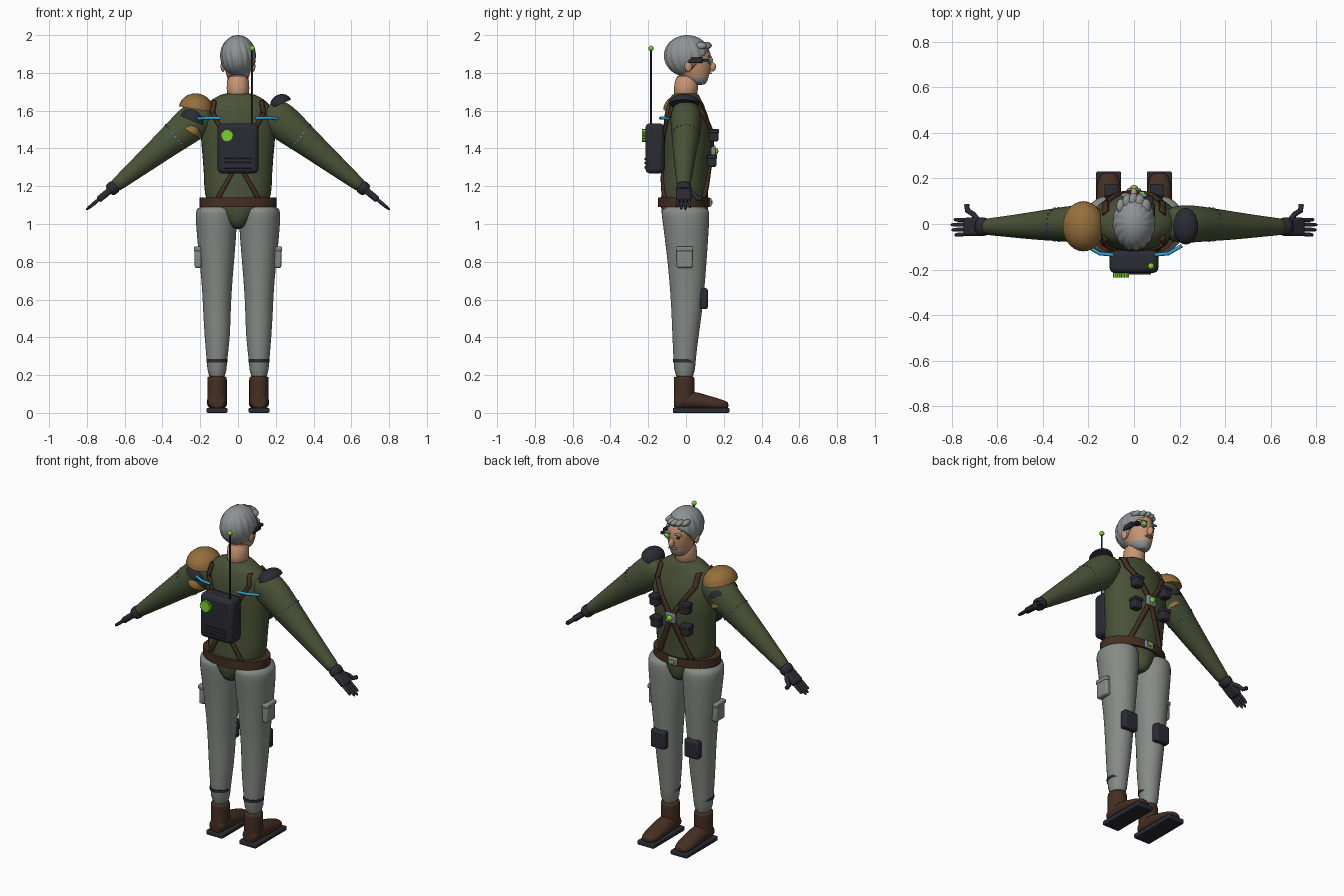
import bpy, bmesh
from math import sin, cos, pi, sqrt, radians
from mathutils import Matrix, Vector

if "Cube" in bpy.data.objects:
    bpy.data.objects.remove(bpy.data.objects["Cube"])

def material(name, *rgb):
    m = bpy.data.materials.new(name)
    m.use_nodes = True
    m.diffuse_color = (*rgb, 1)
    m.node_tree.nodes["Principled BSDF"].inputs["Base Color"].default_value = (*rgb, 1)
    return m

SKIN = material("skin", .58, .3, .17)
HAIR = material("grey hair", .27, .29, .29)
CLOTH = material("trouser grey", .24, .26, .24)
OLIVE = material("olive shirt", .068, .085, .038)
TAN = material("tan armour", .3, .16, .045)
DARK = material("dark gear", .024, .024, .034)
BROWN = material("brown leather", .06, .028, .016)
LIME = material("lime glow", .2, .64, .03)
CYAN = material("cyan glow", .026, .36, .65)
METAL = material("buckle metal", .22, .24, .26)
parts = []

def finish(name, bm, mat, mirror=False, bevel=0, subsurf=0):
    bmesh.ops.recalc_face_normals(bm, faces=bm.faces)
    me = bpy.data.meshes.new(name)
    bm.to_mesh(me)
    bm.free()
    ob = bpy.data.objects.new(name, me)
    bpy.context.collection.objects.link(ob)
    me.materials.append(mat)
    if bevel:
        b = ob.modifiers.new("bevel", 'BEVEL')
        b.width, b.segments = bevel, 2
    if subsurf:
        ob.modifiers.new("subdivide", 'SUBSURF').levels = subsurf
        ob.modifiers["subdivide"].render_levels = subsurf
    if mirror:
        ob.modifiers.new("mirror", 'MIRROR').use_mirror_merge = False
    parts.append(ob)
    return ob

def place(x, y, z, tilt=0):
    return Matrix.Translation((x, y, z)) @ Matrix.Rotation(radians(tilt), 4, 'Y')

def box(name, mat, at, size, mirror=False, bevel=.006):
    bm = bmesh.new()
    m = at if isinstance(at, Matrix) else place(*at)
    bmesh.ops.create_cube(bm, size=1, matrix=m @ Matrix.Diagonal((*size, 1)))
    return finish(name, bm, mat, mirror, bevel)

def ball(name, mat, at, radii, mirror=False, dome=False):
    bm = bmesh.new()
    bmesh.ops.create_uvsphere(bm, u_segments=28, v_segments=16, radius=1)
    for v in bm.verts:
        if dome:
            v.co.z = max(v.co.z, 0)
    m = at if isinstance(at, Matrix) else place(*at)
    bm.transform(m @ Matrix.Diagonal((*radii, 1)))
    return finish(name, bm, mat, mirror)

def loft(name, mat, rings, frame=Matrix(), mirror=False, subsurf=1, n=20):
    """Rings are (height, centre x, centre y, radius x, radius y)."""
    bm = bmesh.new()
    loops = [[bm.verts.new(frame @ Vector((cx + rx * cos(2 * pi * i / n), cy + ry * sin(2 * pi * i / n), z)))
              for i in range(n)] for z, cx, cy, rx, ry in rings]
    for a, b in zip(loops, loops[1:]):
        for i in range(n):
            bm.faces.new((a[i], a[(i + 1) % n], b[(i + 1) % n], b[i]))
    bm.faces.new(loops[0])
    bm.faces.new(loops[-1])
    return finish(name, bm, mat, mirror, 0, subsurf)

def tube(name, mat, points, radius, mirror=False):
    cu = bpy.data.curves.new(name, 'CURVE')
    cu.dimensions = '3D'
    cu.bevel_depth, cu.use_fill_caps = radius, True
    sp = cu.splines.new('POLY')
    sp.points.add(len(points) - 1)
    for p, co in zip(sp.points, points):
        p.co = (*co, 1)
    cu.materials.append(mat)
    ob = bpy.data.objects.new(name, cu)
    bpy.context.collection.objects.link(ob)
    if mirror:
        ob.modifiers.new("mirror", 'MIRROR')

# Torso, belt and legs
TORSO = [(.97, 0, -.005, .04, .1), (1.02, 0, -.005, .075, .122), (1.09, 0, -.008, .15, .127),
         (1.15, 0, -.008, .183, .126), (1.27, 0, 0, .182, .124), (1.4, 0, .008, .195, .13),
         (1.5, 0, .008, .203, .13), (1.58, 0, 0, .195, .118), (1.64, 0, -.005, .17, .095),
         (1.675, 0, -.005, .115, .078), (1.695, 0, 0, .068, .064)]
loft("shirt", OLIVE, TORSO)
loft("belt", BROWN, [(z, 0, -.012, .204, .137) for z in (1.09, 1.14)], subsurf=0, n=36)
box("belt_buckle", METAL, (0, .125, 1.115), (.06, .02, .045))
box("belt_buckle_light", LIME, (0, .136, 1.115), (.03, .008, .02), bevel=.002)
loft("trouser_legs", CLOTH, [
    (.17, .111, -.007, .05, .054), (.28, .112, -.008, .054, .059), (.4, .109, -.003, .069, .07),
    (.55, .112, .005, .074, .083), (.7, .111, .007, .082, .096), (.85, .113, .005, .098, .109),
    (1, .114, 0, .11, .124), (1.06, .115, -.003, .112, .129), (1.1, .112, -.006, .104, .124)], mirror=True)
box("thigh_pockets", CLOTH, (.211, -.007, .822), (.036, .085, .11), True, .01)
box("thigh_pocket_flaps", CLOTH, (.213, -.007, .868), (.04, .09, .025), True)
box("knee_pads", DARK, (.112, .094, .605), (.095, .045, .11), True, .012)
loft("ankle_bands", DARK, [(z, .112, -.01, .056, .06) for z in (.268, .285)], mirror=True, subsurf=0)

# Boots
loft("boot_shafts", BROWN, [(z, .111, -.01, r, r + .003) for z, r in
     ((.03, .05), (.06, .053), (.13, .052), (.185, .053), (.195, .05))], mirror=True)
LENGTHWISE = Matrix(((1, 0, 0, 0), (0, 0, 1, 0), (0, 1, 0, 0), (0, 0, 0, 1)))
loft("boot_feet", BROWN, [
    (-.065, .111, .055, .035, .035), (-.05, .111, .06, .05, .045), (.03, .111, .068, .053, .052),
    (.1, .111, .055, .055, .042), (.17, .111, .045, .053, .033), (.215, .111, .04, .04, .022),
    (.225, .111, .04, .02, .012)], LENGTHWISE, True)
box("boot_soles", DARK, (.111, .08, .0135), (.11, .3, .027), True)

# Arms and gloves share a frame whose z runs from shoulder to fingertips
along = Vector((.773, 0, -.634)).normalized()
side = Vector((0, 1, 0))
ARM = Matrix.Translation((.2, 0, 1.57)) @ Matrix((side.cross(along), side, along)).transposed().to_4x4()
loft("sleeves", OLIVE, [
    (-.07, 0, 0, .06, .06), (-.03, 0, 0, .09, .08), (.04, 0, 0, .1, .085), (.12, 0, 0, .09, .079),
    (.22, 0, -.004, .076, .07), (.33, 0, -.008, .064, .06), (.45, 0, -.01, .05, .048),
    (.56, 0, -.012, .037, .038), (.59, 0, -.012, .034, .035)], ARM, True)
loft("glove_cuffs", DARK, [(.57, 0, -.012, .036, .04), (.6, 0, -.012, .038, .042),
     (.63, 0, -.012, .033, .042)], ARM, True)
box("glove_palms", DARK, ARM @ place(0, -.012, .655), (.035, .08, .09), True, .012)
for i in range(4):
    tip = (.765, .785, .78, .76)[i]
    y = .018 - i * .021
    loft(f"finger_{i + 1}", DARK, [(.68, 0, y, .011, .01), (.74, 0, y, .0105, .01), (tip, 0, y * 1.1, .007, .007)],
         ARM, True, n=10)
tube("thumbs", DARK, [ARM @ Vector(p) for p in ((0, .02, .63), (0, .045, .655), (0, .058, .685), (0, .086, .69))],
     .012, True)
for i in range(20):
    a = 2 * pi * i / 20
    box(f"sleeve_light_{i + 1}", CYAN, ARM @ place(.082 * cos(a), -.002 + .0735 * sin(a), .17),
        (.008, .008, .006), True, 0)

# Shoulder armour
ball("layered_pad_top", TAN, place(-.222, -.01, 1.607, 10), (.092, .11, .084), dome=True)
ball("layered_pad_middle", DARK, place(-.24, -.008, 1.545, 22), (.08, .098, .075), dome=True)
ball("layered_pad_bottom", TAN, place(-.252, -.006, 1.485, 32), (.062, .088, .07), dome=True)
ball("small_shoulder_pad", DARK, place(.228, -.01, 1.635, -24), (.058, .08, .052), dome=True)

# Harness straps follow the torso surface
def on_torso(x, z, face):
    for a, b in zip(TORSO, TORSO[1:]):
        if a[0] <= z <= b[0]:
            t = (z - a[0]) / (b[0] - a[0])
            cy, rx, ry = (a[k] + t * (b[k] - a[k]) for k in (2, 3, 4))
            return Vector((x, cy + face * (ry * sqrt(max(0, 1 - (x / rx) ** 2)) + .003), z))

def strap(name, face, path, width=.026, steps=12):
    bm = bmesh.new()
    rows = []
    for (x0, z0), (x1, z1) in zip(path, path[1:]):
        d = Vector((x1 - x0, z1 - z0)).normalized() * width / 2
        for i in range(steps + 1):
            x, z = x0 + (x1 - x0) * i / steps, z0 + (z1 - z0) * i / steps
            rows.append([bm.verts.new(on_torso(x + k * d.y, z - k * d.x, face)) for k in (-1, 0, 1)])
    for a, b in zip(rows, rows[1:]):
        for k in (0, 1):
            bm.faces.new((a[k], a[k + 1], b[k + 1], b[k]))
    ob = finish(name, bm, BROWN, True)
    s = ob.modifiers.new("thickness", 'SOLIDIFY')
    s.thickness, s.offset = .014, 0

strap("front_harness", 1, [(.125, 1.65), (.125, 1.58), (0, 1.385), (-.11, 1.13)])
strap("back_harness", -1, [(.125, 1.65), (.135, 1.59), (0, 1.325), (-.11, 1.13)], .02)
box("chest_buckle", METAL, (0, .145, 1.385), (.062, .024, .06))
ball("chest_buckle_light", LIME, (0, .157, 1.385), (.018, .014, .018))
for level, y, z in (("upper", .146, 1.47), ("lower", .136, 1.335)):
    box(f"{level}_chest_pouches", DARK, (.1, y, z), (.055, .05, .065), True, .008)
    box(f"{level}_pouch_flaps", DARK, (.1, y + .003, z + .022), (.06, .052, .02), True, .004)

# Backpack with badge, vents, antenna and cables
box("backpack", DARK, (0, -.165, 1.4), (.215, .1, .265), bevel=.022)
bm = bmesh.new()
bmesh.ops.create_circle(bm, cap_ends=True, radius=.035, segments=32)
for i, v in enumerate(bm.verts):
    v.co *= .86 if i % 2 else 1
top = bmesh.ops.extrude_face_region(bm, geom=bm.faces[:])["geom"]
bmesh.ops.translate(bm, vec=(0, 0, .022), verts=[v for v in top if isinstance(v, bmesh.types.BMVert)])
bm.transform(Matrix.Translation((-.058, -.212, 1.468)) @ Matrix.Rotation(pi / 2, 4, 'X'))
finish("backpack_badge", bm, LIME)
for i in range(3):
    box(f"backpack_vent_{i + 1}", DARK, (0, -.216, 1.3 + i * .022), (.15, .01, .01), bevel=.002)
tube("antenna", DARK, [(.075, -.185, 1.52), (.075, -.185, 1.925)], .005)
ball("antenna_tip", LIME, (.075, -.185, 1.93), (.014, .014, .014))
tube("shoulder_cables", CYAN, [(.09, -.135, 1.56), (.15, -.13, 1.562), (.21, -.095, 1.558)], .008, True)

# Neck and head, with the chin beard coloured by position
loft("neck", SKIN, [(1.66, 0, -.005, .064, .066), (1.72, 0, 0, .06, .064), (1.8, 0, .008, .06, .066)])
head = loft("head", SKIN, [
    (1.735, 0, .075, .028, .026), (1.755, 0, .06, .05, .053), (1.775, 0, .052, .058, .068),
    (1.8, 0, .043, .066, .084), (1.83, 0, .035, .073, .1), (1.88, 0, .026, .08, .112),
    (1.93, 0, .016, .079, .108), (1.965, 0, .012, .055, .08)])
head.data.materials.append(HAIR)
for f in head.data.polygons:
    if f.center.z < 1.78 and f.center.y > .045:
        f.material_index = 1
ball("nose", SKIN, (0, .135, 1.832), (.015, .024, .026))
ball("ears", SKIN, (.08, .012, 1.835), (.012, .02, .03), True)
ball("eyes", DARK, (.032, .122, 1.866), (.013, .008, .007), True)
ball("eyebrows", HAIR, (.034, .126, 1.886), (.024, .01, .006), True)
box("moustache", HAIR, (0, .13, 1.798), (.05, .014, .01), bevel=.004)

# Ridged hair cap, open over the face, with a swept fringe
bm = bmesh.new()
bmesh.ops.create_uvsphere(bm, u_segments=96, v_segments=28, radius=1)
for v in bm.verts:
    x, y, z = v.co
    angle = Vector((x, y)).angle_signed(Vector((0, 1))) if x * x + y * y > .0001 else 0
    ridge = 1 + .025 * sin(16 * angle + 3 * z) * sqrt(max(0, 1 - z * z))
    v.co = (x * .093 * ridge, .006 + y * .121 * ridge, 1.89 + z * .11)
bald = [f for f in bm.faces if f.calc_center_median().z < 1.785 + 1.15 * max(0, f.calc_center_median().y)]
bmesh.ops.delete(bm, geom=bald, context='FACES')
hair = finish("hair", bm, HAIR)
shell = hair.modifiers.new("thickness", 'SOLIDIFY')
shell.thickness = .012
for i in range(5):
    ball(f"fringe_{i + 1}", HAIR, place(-.055 + i * .027, .105 - .25 * (i - 2) ** 2 * .027, 1.945, 35),
         (.024, .032, .017))

# Eyepiece
box("eyepiece_body", DARK, (.084, .05, 1.867), (.018, .075, .03), bevel=.004)
box("eyepiece_arm", DARK, (.065, .105, 1.867), (.04, .04, .014), bevel=.003)
ball("eyepiece_rim", METAL, (.036, .126, 1.867), (.022, .012, .02))
ball("eyepiece_lens", LIME, (.036, .133, 1.867), (.015, .01, .014))

bpy.ops.object.select_all(action='DESELECT')
for ob in parts:
    ob.select_set(True)
bpy.context.view_layer.objects.active = parts[0]
bpy.ops.object.shade_smooth_by_angle(angle=radians(40))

_ _ _ _ _ _ _

**WORK ORDER:** Using the records above, copy word for word the line with "(.058, .08, .052), dome=True)", the line with "v.co *= .86 if i % 2 else 1", and every line between them.

**EXERCISE ANSWER:**
ball("small_shoulder_pad", DARK, place(.228, -.01, 1.635, -24), (.058, .08, .052), dome=True)

# Harness straps follow the torso surface
def on_torso(x, z, face):
    for a, b in zip(TORSO, TORSO[1:]):
        if a[0] <= z <= b[0]:
            t = (z - a[0]) / (b[0] - a[0])
            cy, rx, ry = (a[k] + t * (b[k] - a[k]) for k in (2, 3, 4))
            return Vector((x, cy + face * (ry * sqrt(max(0, 1 - (x / rx) ** 2)) + .003), z))

def strap(name, face, path, width=.026, steps=12):
    bm = bmesh.new()
    rows = []
    for (x0, z0), (x1, z1) in zip(path, path[1:]):
        d = Vector((x1 - x0, z1 - z0)).normalized() * width / 2
        for i in range(steps + 1):
            x, z = x0 + (x1 - x0) * i / steps, z0 + (z1 - z0) * i / steps
            rows.append([bm.verts.new(on_torso(x + k * d.y, z - k * d.x, face)) for k in (-1, 0, 1)])
    for a, b in zip(rows, rows[1:]):
        for k in (0, 1):
            bm.faces.new((a[k], a[k + 1], b[k + 1], b[k]))
    ob = finish(name, bm, BROWN, True)
    s = ob.modifiers.new("thickness", 'SOLIDIFY')
    s.thickness, s.offset = .014, 0

strap("front_harness", 1, [(.125, 1.65), (.125, 1.58), (0, 1.385), (-.11, 1.13)])
strap("back_harness", -1, [(.125, 1.65), (.135, 1.59), (0, 1.325), (-.11, 1.13)], .02)
box("chest_buckle", METAL, (0, .145, 1.385), (.062, .024, .06))
ball("chest_buckle_light", LIME, (0, .157, 1.385), (.018, .014, .018))
for level, y, z in (("upper", .146, 1.47), ("lower", .136, 1.335)):
    box(f"{level}_chest_pouches", DARK, (.1, y, z), (.055, .05, .065), True, .008)
    box(f"{level}_pouch_flaps", DARK, (.1, y + .003, z + .022), (.06, .052, .02), True, .004)

# Backpack with badge, vents, antenna and cables
box("backpack", DARK, (0, -.165, 1.4), (.215, .1, .265), bevel=.022)
bm = bmesh.new()
bmesh.ops.create_circle(bm, cap_ends=True, radius=.035, segments=32)
for i, v in enumerate(bm.verts):
    v.co *= .86 if i % 2 else 1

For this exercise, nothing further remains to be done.